The city of Los Angeles Department of City Planning is hosting a series of seven community planning forums running now through April 12th. Tonight’s forum is at Metro HQ in Downtown L.A. from 5-8pm. The forums are for public feedback on three citywide planning processes: re:code L.A.Mobility Plan 2035, and Plan for a Healthy Los Angeles. Streetsblog is previewing the citywide initiatives; today it’s the city’s zoning code update. See earlier SBLA coverage of the Health Plan and Transportation Plan.

From re:code LA website - the original zoning code pamphlet from 1946, next to the 1978 and 2013 versions

From re:code LA website – the original zoning code pamphlet from 1946, next to the 1978 and 2013 versions

L.A.’s Department of City Planning (DCP) has been busy with three initiatives that have the potential to shape livability for many years to come. The three plans are for health, transportation, and, well, something that just doesn’t lend itself to a jargon-free soundbite: modernizing the zoning code.

Zoning code is the city’s set of rules that mostly determine what can be built, where it can be built, and how it’s used. It specifies various aspects of development from how tall a building can be, how much signage is allowed, what industries are allowed in what areas, and how much off-street parking is required.

Here is a sample from the current zoning code:

Off-Street Automobile Parking Requirements.
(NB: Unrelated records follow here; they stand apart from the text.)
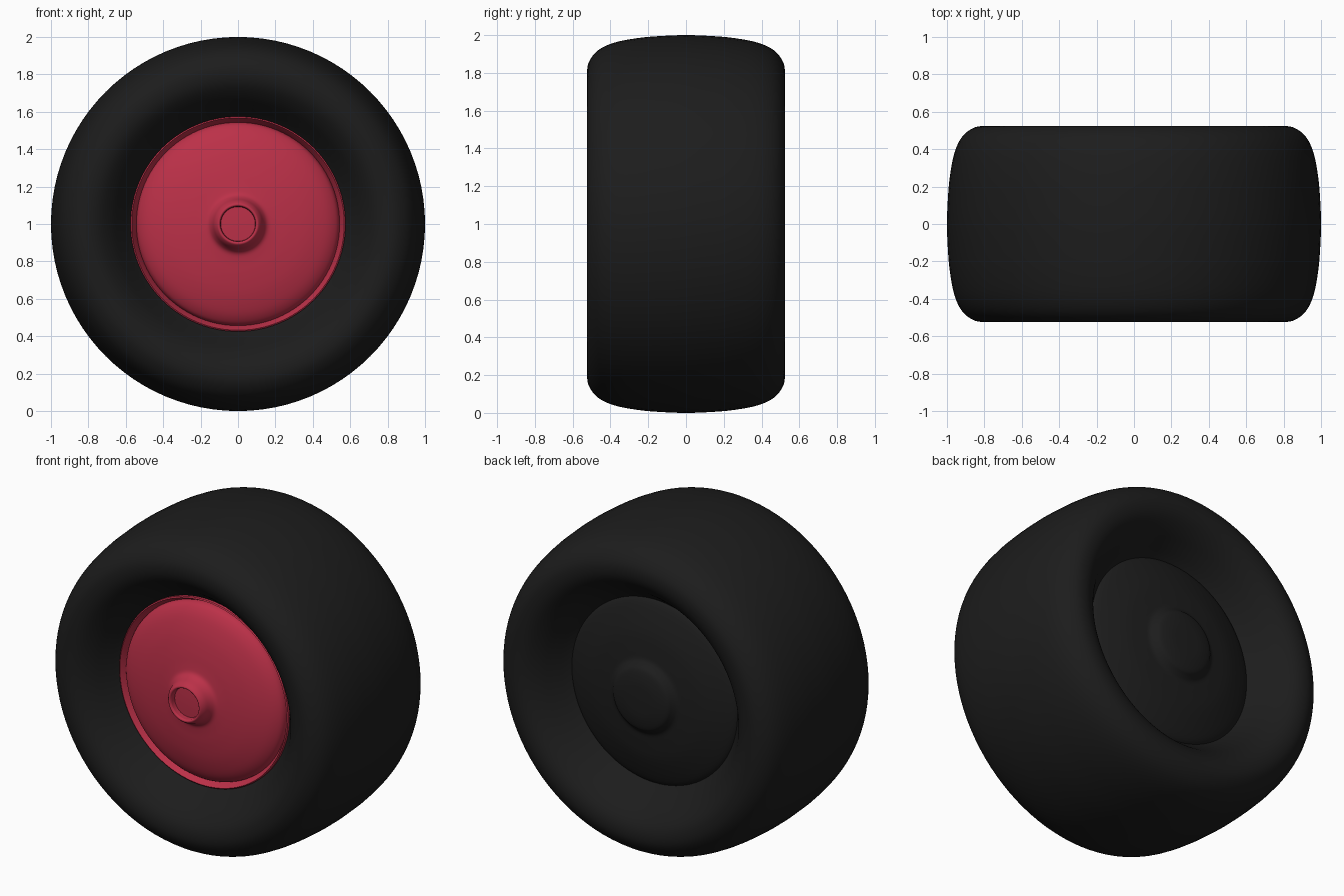
import bpy, math
from mathutils import Vector

if "Cube" in bpy.data.objects:
    bpy.data.objects.remove(bpy.data.objects["Cube"])

SEGMENTS = 96
CENTRE_Z = 1.0


def material(name, rgb):
    mat = bpy.data.materials.new(name)
    mat.diffuse_color = (*rgb, 1)
    mat.use_nodes = True
    mat.node_tree.nodes["Principled BSDF"].inputs["Base Color"].default_value = mat.diffuse_color
    return mat


def smooth_profile(points, steps):
    """Catmull-Rom curve through (radius, y) points."""
    p = [Vector(q) for q in points]
    p = [2 * p[0] - p[1]] + p + [2 * p[-1] - p[-2]]
    out = []
    for a, b, c, d in zip(p, p[1:], p[2:], p[3:]):
        for i in range(steps):
            t = i / steps
            out.append(0.5 * (2 * b + (c - a) * t + (2 * a - 5 * b + 4 * c - d) * t * t
                              + (3 * b - a - 3 * c + d) * t ** 3))
    return out + [p[-2]]


def lathe(name, points, mat, steps=4):
    """Spin a profile, listed from front to back or axis to edge, around the axle."""
    prof = smooth_profile(points, steps) if steps > 1 else [Vector(q) for q in points]
    verts, rings, faces = [], [], []
    for r, y in prof:
        start = len(verts)
        if r < 0.001:
            verts.append((0, y, CENTRE_Z))
            rings.append([start] * SEGMENTS)
            continue
        for i in range(SEGMENTS):
            a = 2 * math.pi * i / SEGMENTS
            verts.append((r * math.cos(a), y, CENTRE_Z + r * math.sin(a)))
        rings.append(list(range(start, start + SEGMENTS)))
    for lo, hi in zip(rings, rings[1:]):
        for i in range(SEGMENTS):
            j = (i + 1) % SEGMENTS
            quad = (lo[i], lo[j], hi[j], hi[i])
            faces.append(tuple(dict.fromkeys(quad)))
    mesh = bpy.data.meshes.new(name)
    mesh.from_pydata(verts, [], faces)
    mesh.materials.append(mat)
    obj = bpy.data.objects.new(name, mesh)
    bpy.context.collection.objects.link(obj)
    bpy.ops.object.select_all(action='DESELECT')
    obj.select_set(True)
    bpy.context.view_layer.objects.active = obj
    bpy.ops.object.shade_smooth_by_angle(angle=math.radians(40))
    return obj


rubber = material("rubber", (0.012, 0.012, 0.012))
red = material("red_paint", (0.5, 0.03, 0.065))

# Tyre: rounded section, mirrored front to back
half = [(0.56, -0.30), (0.59, -0.335), (0.63, -0.39), (0.68, -0.455), (0.74, -0.505),
        (0.80, -0.523), (0.86, -0.513), (0.92, -0.465), (0.96, -0.38), (0.985, -0.25),
        (0.996, -0.12)]
lathe("tyre", half + [(1.0, 0)] + [(r, -y) for r, y in reversed(half)], rubber)

# Rear wheel cover: shallow dome with a raised rounded boss
lathe("rear_cover", [(0.575, 0.29), (0.55, 0.32), (0.48, 0.35), (0.38, 0.38), (0.28, 0.395),
                     (0.23, 0.402), (0.205, 0.42), (0.18, 0.443), (0.12, 0.457),
                     (0.06, 0.461), (0, 0.462)], rubber)

# Front rim lip: narrow ring sloping in towards the disc
lathe("rim_lip", [(0.575, -0.28), (0.575, -0.335), (0.568, -0.34), (0.545, -0.30),
                  (0.535, -0.27)], red, steps=1)

# Front wheel disc: dome that flares into the hub
lathe("wheel_disc", [(0.545, -0.28), (0.54, -0.315), (0.52, -0.342), (0.47, -0.372),
                     (0.38, -0.402), (0.28, -0.422), (0.20, -0.433), (0.16, -0.442),
                     (0.14, -0.465), (0.125, -0.50), (0.11, -0.521), (0.10, -0.523),
                     (0.094, -0.515)], red)

# Hub recess in the middle of the front disc
lathe("hub_recess", [(0.094, -0.515), (0.092, -0.485), (0.05, -0.487), (0, -0.488)],
      red, steps=1)

# Make the outward side consistent on the open shells
import bmesh
for name, front in (("rear_cover", 1), ("wheel_disc", -1), ("hub_recess", -1),
                    ("rim_lip", -1), ("tyre", 0)):
    mesh = bpy.data.objects[name].data
    bm = bmesh.new()
    bm.from_mesh(mesh)
    bm.normal_update()
    if front:
        score = sum(f.normal.y * f.calc_area() for f in bm.faces) * front
    else:
        score = sum(f.normal.dot(f.calc_center_median() - Vector((0, 0, CENTRE_Z)))
                    for f in bm.faces)
    if score < 0:
        bmesh.ops.reverse_faces(bm, faces=bm.faces[:])
    bm.to_mesh(mesh)
    bm.free()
A garage or an off-street automobile parking area shall be provided in connection with and at the time of the erection of each of the buildings or structures hereinafter specified, or at the time such buildings or structures are altered, enlarged, converted or increased in capacity by the addition of dwelling units, guest rooms, beds for institutions, floor area or seating capacity.  The parking space capacity required in said garage or parking area shall be determined by the amount of dwelling units, guest rooms, beds for institutions, floor area or seats so provided, and said garage or parking area shall be maintained thereafter in connection with such buildings or structures.

The new zoning code effort goes by its nickname re:code LA, billed as “A New Zoning Code for a 21st Century Los Angeles.” Of the three citywide initiatives, re:code arguably the least comprehensible to the general public and the least far along. The re:code project started in 2013 and is expected to be completed in 2017. 

From this early in the process, the final results aren’t entirely clear, but a lot of re-code work appears to be neutral; it’s mostly re-writing and re-organizing rules that are already in place. Generally, the re-write doesn’t change policy. If you work in an commercial area, re:code won’t change it into a residential area. Zoning has been established for every part of Los Angeles, and re:code generally won’t be changing what’s approved. It will add new options that can take effect later. The format will change, too. Instead of a paper pamphlet, it will be a whizbang contemporary user-friendly web-based document.

For example, if a neighborhood has too many liquor stores, the new code won’t change the number of liquor stores allowed, but may provide streamlined rules that could help limit future liquor stores. Generally, that streamlined rule wouldn’t go into effect when re:code is adopted in 2017, but would become available to be later added to local planning documents – community plans, specific plans, etc. So, don’t expect to see any re:code changes affecting your street any time soon.

Read more…